“The most alarming thing is the vulnerability of children,” she said. “What bothers me, what concerns me, what keeps me up pondering at night, is that kids are affected since they are in utero. The damage is such that we have effects that increase preterm births, in-uterine growth, autistic spectrum disorder, malignancy, behavioral problems — you name it.
“The thing is that there are no guidelines or education initiatives to tell mothers to protect themselves. So, we’re exposed to hurricanes, pollutants, heat, smoke, to all of these things, and many are not aware that their babies are affected.”
To Pacheco, those facts are alarming.
She takes action on multiple levels for climate awareness.
Pacheco has founded organizations—such as Texas Coalition for Climate Change Awareness. She has published statements, such as her policy statement and technical report with the American Academy of Pediatrics’ Council on Environmental Health—illustrating the importance of climate change, especially in pediatric health.
She was also chosen as one of President Obama’s 2013 Champions of Change.
Moreover, Pacheco is changing the way the entire healthcare field views climate change.
Over the years, she has implemented a climate change curriculum at UT Health McGovern. Today that is her primary focus: Education and awareness.

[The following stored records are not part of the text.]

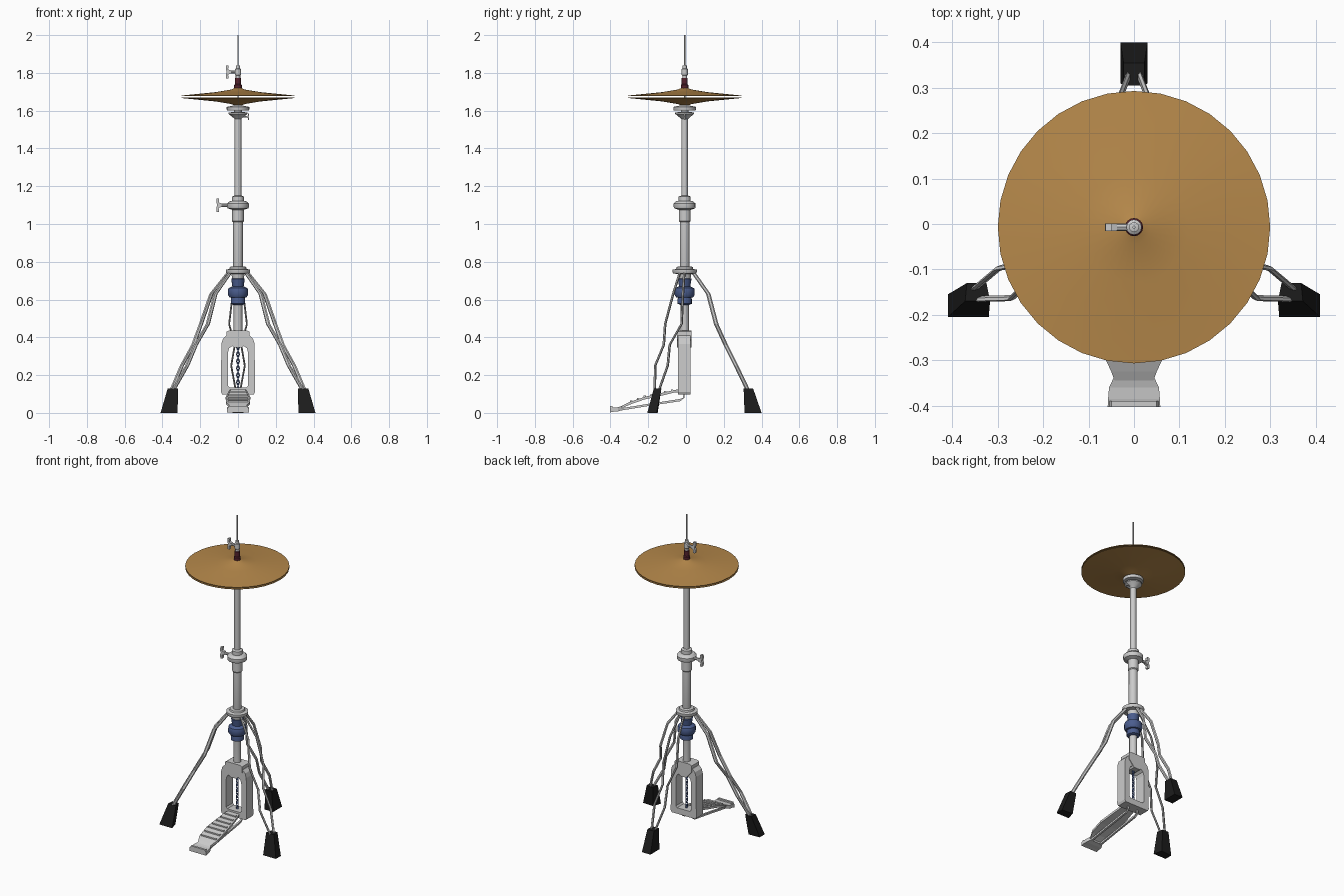
import bpy, bmesh, math
from mathutils import Vector

if "Cube" in bpy.data.objects:
    bpy.data.objects.remove(bpy.data.objects["Cube"])

CY = -0.007  # y of the central shaft


def material(name, rgb):
    m = bpy.data.materials.new(name)
    m.diffuse_color = (*rgb, 1)
    m.use_nodes = True
    m.node_tree.nodes["Principled BSDF"].inputs["Base Color"].default_value = m.diffuse_color
    return m


GOLD = material("bronze", (0.47, 0.25, 0.07))
BLACK = material("rubber", (0.012, 0.012, 0.012))
BLUE = material("blue_plastic", (0.07, 0.11, 0.27))
RED = material("felt", (0.09, 0.015, 0.025))


def loft(name, rings, mat=None, wrap=False, smooth=False):
    """Skin closed rings; cap both ends, or join last ring to first."""
    bm = bmesh.new()
    vs = [[bm.verts.new(p) for p in r] for r in rings]
    n = len(rings[0])
    pairs = list(zip(vs, vs[1:])) + ([(vs[-1], vs[0])] if wrap else [])
    for a, b in pairs:
        for i in range(n):
            j = (i + 1) % n
            bm.faces.new((a[i], a[j], b[j], b[i]))
    if not wrap:
        bm.faces.new(vs[0])
        bm.faces.new(vs[-1])
    bmesh.ops.recalc_face_normals(bm, faces=bm.faces)
    me = bpy.data.meshes.new(name)
    bm.to_mesh(me)
    bm.free()
    if smooth:
        for p in me.polygons:
            p.use_smooth = True
        me.set_sharp_from_angle(angle=math.radians(32))
    if mat:
        me.materials.append(mat)
    ob = bpy.data.objects.new(name, me)
    bpy.context.collection.objects.link(ob)
    return ob


def lathe(name, profile, mat=None, segs=16, wrap=False):
    rings = [[(r * math.cos(t), CY + r * math.sin(t), z)
              for t in (2 * math.pi * i / segs for i in range(segs))]
             for r, z in profile]
    return loft(name, rings, mat, wrap, smooth=True)


def prism(name, pts, y0, y1, mat=None):
    return loft(name, [[(x, y, z) for x, z in pts] for y in (y0, y1)], mat)


def wing_bolt(name, z, x0, x1, h):
    """Threaded shank from x0 to x1 with a flat butterfly head at x1."""
    s = 1 if x1 > x0 else -1
    r = h * 0.25
    ring = [(r * math.cos(t * math.pi / 4), r * math.sin(t * math.pi / 4)) for t in range(8)]
    loft(name + "_shank", [[(x, CY + a, z + b) for a, b in ring] for x in (x0, x1)])
    head = [(-.6, .25), (.1, .4), (.0, 1), (.6, 1), (.7, .4), (.45, 0),
            (.7, -.4), (.6, -1), (.0, -1), (.1, -.4), (-.6, -.25)]
    prism(name + "_head", [(x1 + s * a * h * .6, z + b * h) for a, b in head],
          CY - h * .25, CY + h * .25)


# Central shaft
lathe("lower_tube", [(.023, .40), (.023, .74), (.026, .75), (.026, 1.02)])
lathe("upper_tube", [(.018, 1.0), (.018, 1.58)])
lathe("pull_rod", [(.0035, .36), (.0035, 2.0)], segs=8)

# Height clamp and leg collar
lathe("height_clamp", [(.027, 1.01), (.031, 1.015), (.031, 1.075), (.055, 1.083),
                       (.058, 1.09), (.058, 1.108), (.045, 1.12), (.032, 1.122),
                       (.032, 1.145), (.019, 1.15)])
wing_bolt("height_bolt", 1.1, -.04, -.1, .036)
lathe("leg_collar", [(.024, .70), (.03, .705), (.035, .735), (.06, .738), (.064, .745),
                     (.064, .758), (.045, .762), (.043, .773), (.024, .776)])

# Blue tension adjuster
lathe("tension_adjuster", [(.024, .715), (.036, .71), (.03, .67), (.05, .66), (.053, .65),
                           (.053, .625), (.045, .612), (.036, .61), (.038, .60),
                           (.038, .578), (.024, .572)], BLUE)

# Cymbal seat
lathe("tilter_cup", [(.018, 1.555), (.022, 1.56), (.05, 1.583), (.05, 1.59),
                     (.02, 1.594), (.02, 1.6), (.058, 1.602), (.06, 1.607),
                     (.06, 1.62), (.03, 1.626), (.01, 1.632)], segs=20)
wing_bolt("tilter_bolt", 1.567, .02, .052, .017)

# Cymbals: thin closed shells
top = [(.012, 1.722), (.036, 1.712), (.12, 1.698), (.3, 1.680),
       (.3, 1.677), (.12, 1.694), (.036, 1.707), (.012, 1.717)]
lathe("top_cymbal", top, GOLD, 32, True)
lathe("bottom_cymbal", [(r, 3.347 - z) for r, z in top], GOLD, 32, True)

# Clutch
lathe("clutch_felt", [(.02, 1.715), (.02, 1.735), (.016, 1.74), (.016, 1.772), (.004, 1.774)], RED)
lathe("clutch_body", [(.012, 1.77), (.012, 1.785), (.017, 1.79), (.017, 1.82),
                      (.011, 1.824), (.011, 1.838), (.004, 1.84)], segs=12)
wing_bolt("clutch_bolt", 1.805, -.01, -.05, .034)

# Legs: each is a pair of flat wavy rods ending in a rubber foot
SPREAD = [.012, .028, .047, .017, .036, .011]


def leg(name, path, foot_bottom, foot_top):
    path = [Vector(p) for p in path]
    d = Vector((path[-1].x, path[-1].y - CY, 0)).normalized()
    n = Vector((-d.y, d.x, 0))
    for side in (-1, 1):
        rings = []
        for p, o in zip(path, SPREAD):
            c = p + n * o * side
            rings.append([c + d * .012 * math.cos(t * math.pi / 3)
                          + n * .0055 * math.sin(t * math.pi / 3) for t in range(6)])
        loft(f"{name}_rod_{'right' if side < 0 else 'left'}", rings)
    loft(name + "_foot", [[(x, y, 0) for x, y in foot_bottom],
                          [(x, y, .13) for x, y in foot_top]], BLACK)


leg("back_leg",
    [(0, .035, .748), (0, .118, .63), (0, .16, .47), (0, .21, .36), (0, .265, .25), (0, .33, .115)],
    [(-.03, .31), (.03, .31), (.03, .4), (-.03, .4)],
    [(-.023, .305), (.023, .305), (.023, .355), (-.023, .355)])
for s, side in ((-1, "left"), (1, "right")):
    leg(f"front_{side}_leg",
        [(s * x, y, z) for x, y, z in
         [(.042, -.02, .748), (.13, -.042, .63), (.178, -.067, .47),
          (.23, -.102, .36), (.283, -.13, .25), (.35, -.155, .115)]],
        [(s * x, y) for x, y in [(.32, -.205), (.41, -.205), (.41, -.155), (.335, -.15)]],
        [(s * x, y) for x, y in [(.317, -.17), (.372, -.17), (.368, -.13), (.325, -.13)]])

# Pedal frame: closed loop with slanted shoulders
FY0, FY1 = CY - .036, CY + .032
outer = [(.083, .097), (.09, .11), (.088, .365), (.08, .392), (.062, .41)]
inner = [(.045, .135), (.053, .145), (.053, .32), (.047, .342), (.03, .355)]
outer += [(-x, z) for x, z in reversed(outer)]
inner += [(-x, z) for x, z in reversed(inner)]
loft("pedal_frame", [[(x, y, z) for x, z in ring] for ring, y in
                     ((outer, FY0), (outer, FY1), (inner, FY1), (inner, FY0))], wrap=True)
prism("frame_head", [(.045, .437), (.06, .43), (.06, .39), (.022, .345),
                     (-.022, .345), (-.06, .39), (-.06, .43), (-.045, .437)],
      FY0 - .004, FY1 + .004)

# Drive chain: alternating links
for i in range(13):
    bpy.ops.mesh.primitive_torus_add(
        major_segments=8, minor_segments=4, major_radius=.008, minor_radius=.0032,
        location=(0, CY, .125 + i * .0185),
        rotation=(math.pi / 2, 0, (i % 2) * math.pi / 2))
    link = bpy.context.object
    link.name = f"chain_link_{i + 1}"
    link.scale = (.9, 1.5, 1)
    link.data.materials.append(BLUE)

# Footboard and heel plate: slabs swept along y with changing width
board = [(-.345, .034, .043), (-.325, .045, .05), (-.30, .057, .062), (-.22, .085, .065),
         (-.13, .105, .055), (-.06, .122, .045), (-.02, .125, .03)]
heel = [(-.403, .024, .058), (-.385, .028, .057), (-.36, .030, .055), (-.335, .037, .043)]
for name, sections, thick in (("footboard", board, .014), ("heel_plate", heel, .022)):
    loft(name, [[(-w, y, z - thick), (w, y, z - thick), (w, y, z), (-w, y, z)]
                for y, z, w in sections])
prism("heel_lip", [(-.057, .018), (.057, .018), (.05, .036), (-.05, .036)], -.403, -.39)


def on_board(y):
    for (ya, za, wa), (yb, zb, wb) in zip(board, board[1:]):
        if ya <= y <= yb:
            t = (y - ya) / (yb - ya)
            return za + t * (zb - za), wa + t * (wb - wa)


# Grip ribs across the footboard
for i in range(7):
    y = -.29 + i * .036
    z, w = on_board(y)
    prism(f"grip_rib_{i + 1}", [(-w * .88, z - .004), (w * .88, z - .004),
                                (w * .82, z + .006), (-w * .82, z + .006)], y - .006, y + .006)

# Linkage rods joining heel plate to the frame base
for s, side in ((-1, "left"), (1, "right")):
    pts = [(-.36, .016), (-.2, .042), (-.03, .068), (-.012, .08), (-.01, .105)]
    loft(f"linkage_rod_{side}", [[(s * .035 + a, y - b * (.6 if y > -.02 else 0),
                                   z + (b if y < -.02 else 0))
                                  for a, b in ((-.006, -.006), (.006, -.006),
                                               (.006, .006), (-.006, .006))] for y, z in pts])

She hopes to spread that initiative across the country.
“People are starting to listen,” Pacheco said. “Even though most people don’t know the full extent, I see many groups in our communities are waking up and asking for more. It just gives us hope that something will happen and that something will be done.
“That people will start to understand and that people will start demanding — we hope.”
Editor’s Note: This article is part of a collaboration between Salud America! and the Hoffman Toxicant-Induced Loss of Tolerance (TILT) program at UT Health- San Antonio. To find out if you are TILTed due to exposure to everyday foods, chemicals, or drugs, take a self-assessment or learn more about TILT.
Explore More:Chemical & Toxic Exposure
By The Numbers
This success story was produced by Salud America! with support from the Robert Wood Johnson Foundation.
The stories are intended for educational and informative purposes. References to specific policymakers, individuals, schools, policies, or companies have been included solely to advance these purposes and do not constitute an endorsement, sponsorship, or recommendation. Stories are based on and told by real community members and are the opinions and views of the individuals whose stories are told. Organization and activities described were not supported by Salud America! or the Robert Wood Johnson Foundation and do not necessarily represent the views of Salud America! or the Robert Wood Johnson Foundation.